At about 160 km from the terminal, the leading wheelset of the trailing bogie of the 25th wagon derailed on the up main line at Antiene. The wheelset ejected from the bogie and came to a rest about 3 kms up the track. The train continued in a derailed state for 9 km, dragging the bogie across the down track until it collided with the lead locomotive of train WC915, which was travelling in the opposite direction.
The collision resulted in WC915’s lead locomotive and two wagons derailing and the 25th, 26th and 27th wagon of MR336 tipping on their sides away from the down line. There were no injuries to the drivers on either train.
A transport safety investigation into the incident by the Office of Transport Safety Investigations (OTSI), which undertakes rail safety investigations in NSW on behalf of the ATSB, established that the wheelset derailed due to an empty wagon positioned between two loaded wagons being allowed to enter the rail network.
OTSI Acting Chief Investigator Mick Quinn said empty or light loaded wagons positioned between loaded wagons running on the rail network is a known risk that can have severe consequences.
“In this instance, trailing in-train longitudinal forces lifted the empty wagon and its trailing bogie, resulting in the leading wheelset of the trailing bogie mounting the rail and dismounting in a derailed state. The wheelset then ejected from the bogie and the train continued with the bogie dragging on the down rail of the up main line within the six foot and foul of the down main line,” said Mr Quinn.
The investigation found the 25th wagon of MR336 was not loaded due to a malfunction of a ‘stop loading sensor’ in the automatic loading system being commissioned at the terminal.
“Reduced confidence in the alarm from several false empty wagon alerts during the commission process meant the TLO was pre-occupied when the alarm sounded and the opportunity to see and confirm the wagon was loaded was missed,” Mr Quinn noted.

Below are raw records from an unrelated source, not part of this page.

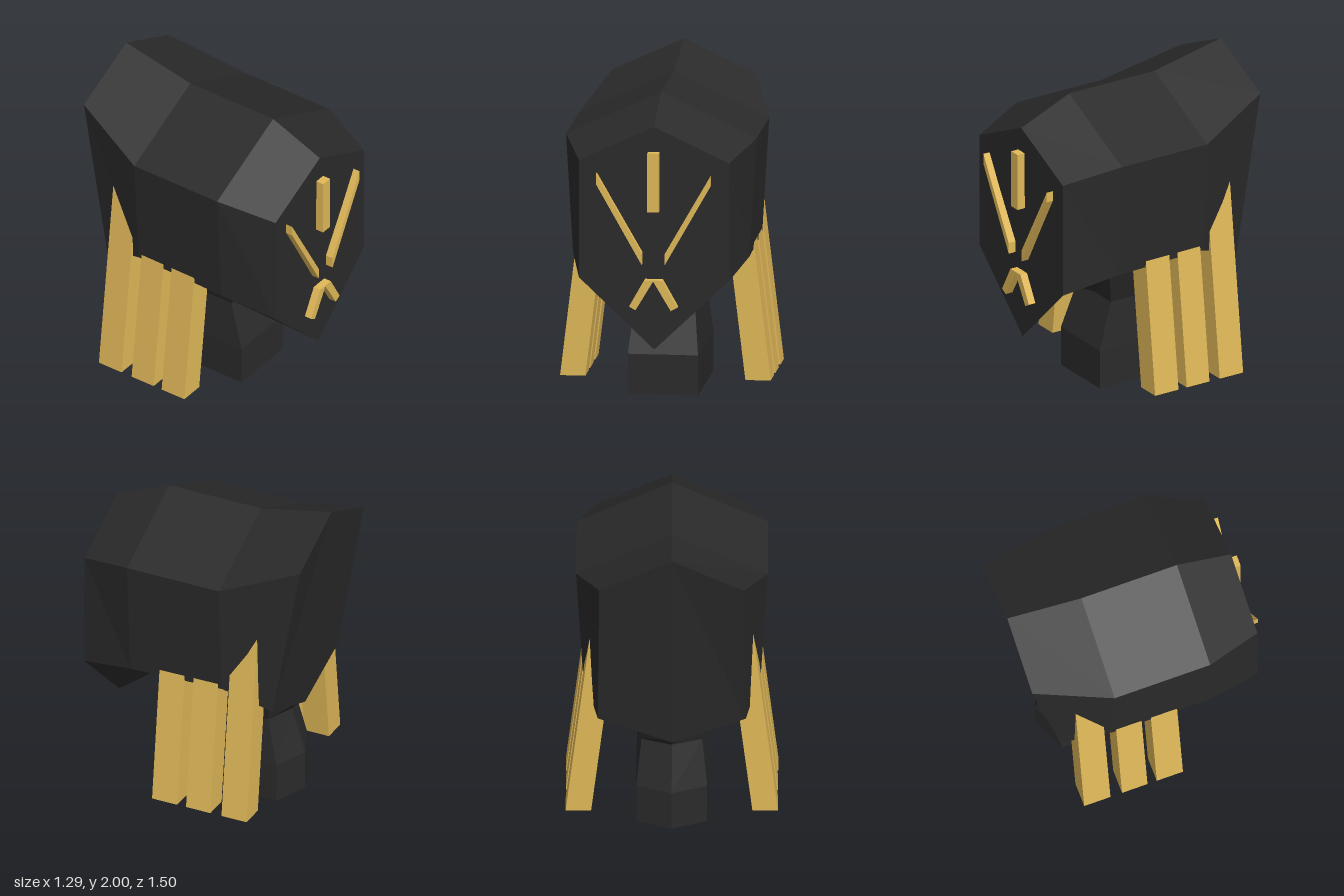
import * as THREE from 'three';

const dark = new THREE.MeshStandardMaterial({ color: 0x2a2a2a, flatShading: true });
const gold = new THREE.MeshStandardMaterial({ color: 0xe0b858, flatShading: true });

// Skin a list of equal-length rings (counter-clockwise seen from the first end) and cap both ends.
function loft(rings) {
  const n = rings[0].length, pos = [], index = [];
  rings.forEach(r => r.forEach(p => pos.push(...p)));
  for (let i = 0; i < rings.length - 1; i++) {
    for (let j = 0; j < n; j++) {
      const a = i * n + j, b = i * n + (j + 1) % n;
      index.push(a, a + n, b, b, a + n, b + n);
    }
  }
  const e = (rings.length - 1) * n;
  for (let j = 1; j < n - 1; j++) index.push(0, j, j + 1, e, e + j + 1, e + j);
  const g = new THREE.BufferGeometry();
  g.setAttribute('position', new THREE.Float32BufferAttribute(pos, 3));
  g.setIndex(index);
  const flat = g.toNonIndexed();
  flat.computeVertexNormals();
  return flat;
}

// Flat outline pushed out along z
function plate(points, z, depth) {
  const shape = new THREE.Shape(points.map(p => new THREE.Vector2(...p)));
  return new THREE.ExtrudeGeometry(shape, { depth, bevelEnabled: false }).translate(0, 0, z);
}

export function createModel() {
  const model = new THREE.Group();
  const add = (name, geometry, material) => {
    const mesh = new THREE.Mesh(geometry, material);
    mesh.name = name;
    model.add(mesh);
  };

  // Head: six-sided sections from front to back (top, upper side, lower side, bottom)
  const headRing = ([tx, ty, tz], [ux, uy, uz], [lx, ly, lz], [bx, by, bz]) => [
    [tx, ty, tz], [-ux, uy, uz], [-lx, ly, lz], [bx, by, bz], [lx, ly, lz], [ux, uy, uz]];
  add('head', loft([
    headRing([0, 1.755, 0.7], [0.46, 1.54, 0.7], [0.46, 0.81, 0.7], [0, 0.37, 0.69]),
    headRing([0, 1.9, 0.35], [0.583, 1.625, 0.35], [0.54, 0.89, 0.35], [0, 0.63, 0.35]),
    headRing([0, 1.9, -0.27], [0.583, 1.625, -0.27], [0.54, 0.91, -0.27], [0, 0.63, -0.27]),
    headRing([0, 2, -0.75], [0.44, 1.795, -0.75], [0.45, 0.78, -0.57], [0, 0.61, -0.57]),
  ]), dark);

  // Neck: flared at the top, with a pointed back
  const neckRing = (y, w, front, back, apex, yMid = y, mid = front) => [
    [0, yMid, mid], [w, y, front], [w, y, back], [0, yMid, apex], [-w, y, back], [-w, y, front]];
  add('neck', loft([
    neckRing(0.75, 0.25, 0.22, -0.45, -0.565, 0.63, 0.35),
    neckRing(0.54, 0.185, 0.17, -0.41, -0.48),
    neckRing(0.25, 0.215, 0.27, -0.48, -0.57),
    neckRing(0, 0.215, 0.27, -0.48, -0.57),
  ]), dark);

  // Slanted side bars, three per side, rising into the head
  for (const [z0, z1, top] of [[-0.02, 0.15, 1.15], [-0.245, -0.08, 1.15], [-0.49, -0.32, 1.42]]) {
    const lean = 0.12 * (top - 0.08);
    const bar = [[0.49, 0.08], [0.645, 0.08], [0.645 - lean, top], [0.49 - lean, top]];
    add('leftSideBar', plate(bar, z0, z1 - z0), gold);
    add('rightSideBar', plate(bar.map(([x, y]) => [-x, y]), z0, z1 - z0), gold);
  }

  // Face trim
  add('foreheadBar', plate([[-0.035, 1.235], [0.035, 1.235], [0.035, 1.6], [-0.035, 1.6]], 0.66, 0.09), gold);
  for (const s of [1, -1]) {
    const brow = [[0.07, 0.905], [0.35, 1.4], [0.35, 1.465], [0.07, 0.975]];
    add(s > 0 ? 'leftBrow' : 'rightBrow', plate(brow.map(([x, y]) => [s * x, y]), 0.66, 0.085), gold);
  }
  add('mouthChevron', plate([[-0.055, 0.81], [-0.148, 0.645], [-0.108, 0.622], [0, 0.803],
    [0.108, 0.622], [0.148, 0.645], [0.055, 0.81]], 0.65, 0.092), gold);

  return model;
}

“Other opportunities to check the wagon were also missed due to low light conditions at the terminal and the CHPP supervisor check requested by the TLO based on a check of the wrong wagon.
“This investigation highlights the need for coal loading terminals and rolling stock operators to review their processes to prevent empty or lightly loaded wagons being positioned between loaded wagons and entering the rail network.”
In response to the incident the Moolarben loading terminal corrected the malfunctioning sensor and implemented a more detailed verification process to ensure both the TLO and Control Room Operators verify trains are loaded within their specifications before advising train operators loading is complete.
A review of the terminal’s risk assessment for additional train loading has implemented several actions including empty wagon detection by two independent methods, improvements in lighting, and increased monitoring of weighbridge performance. A review and update of training the train loading manual and training package has also been conducted.
Last update 21 December 2020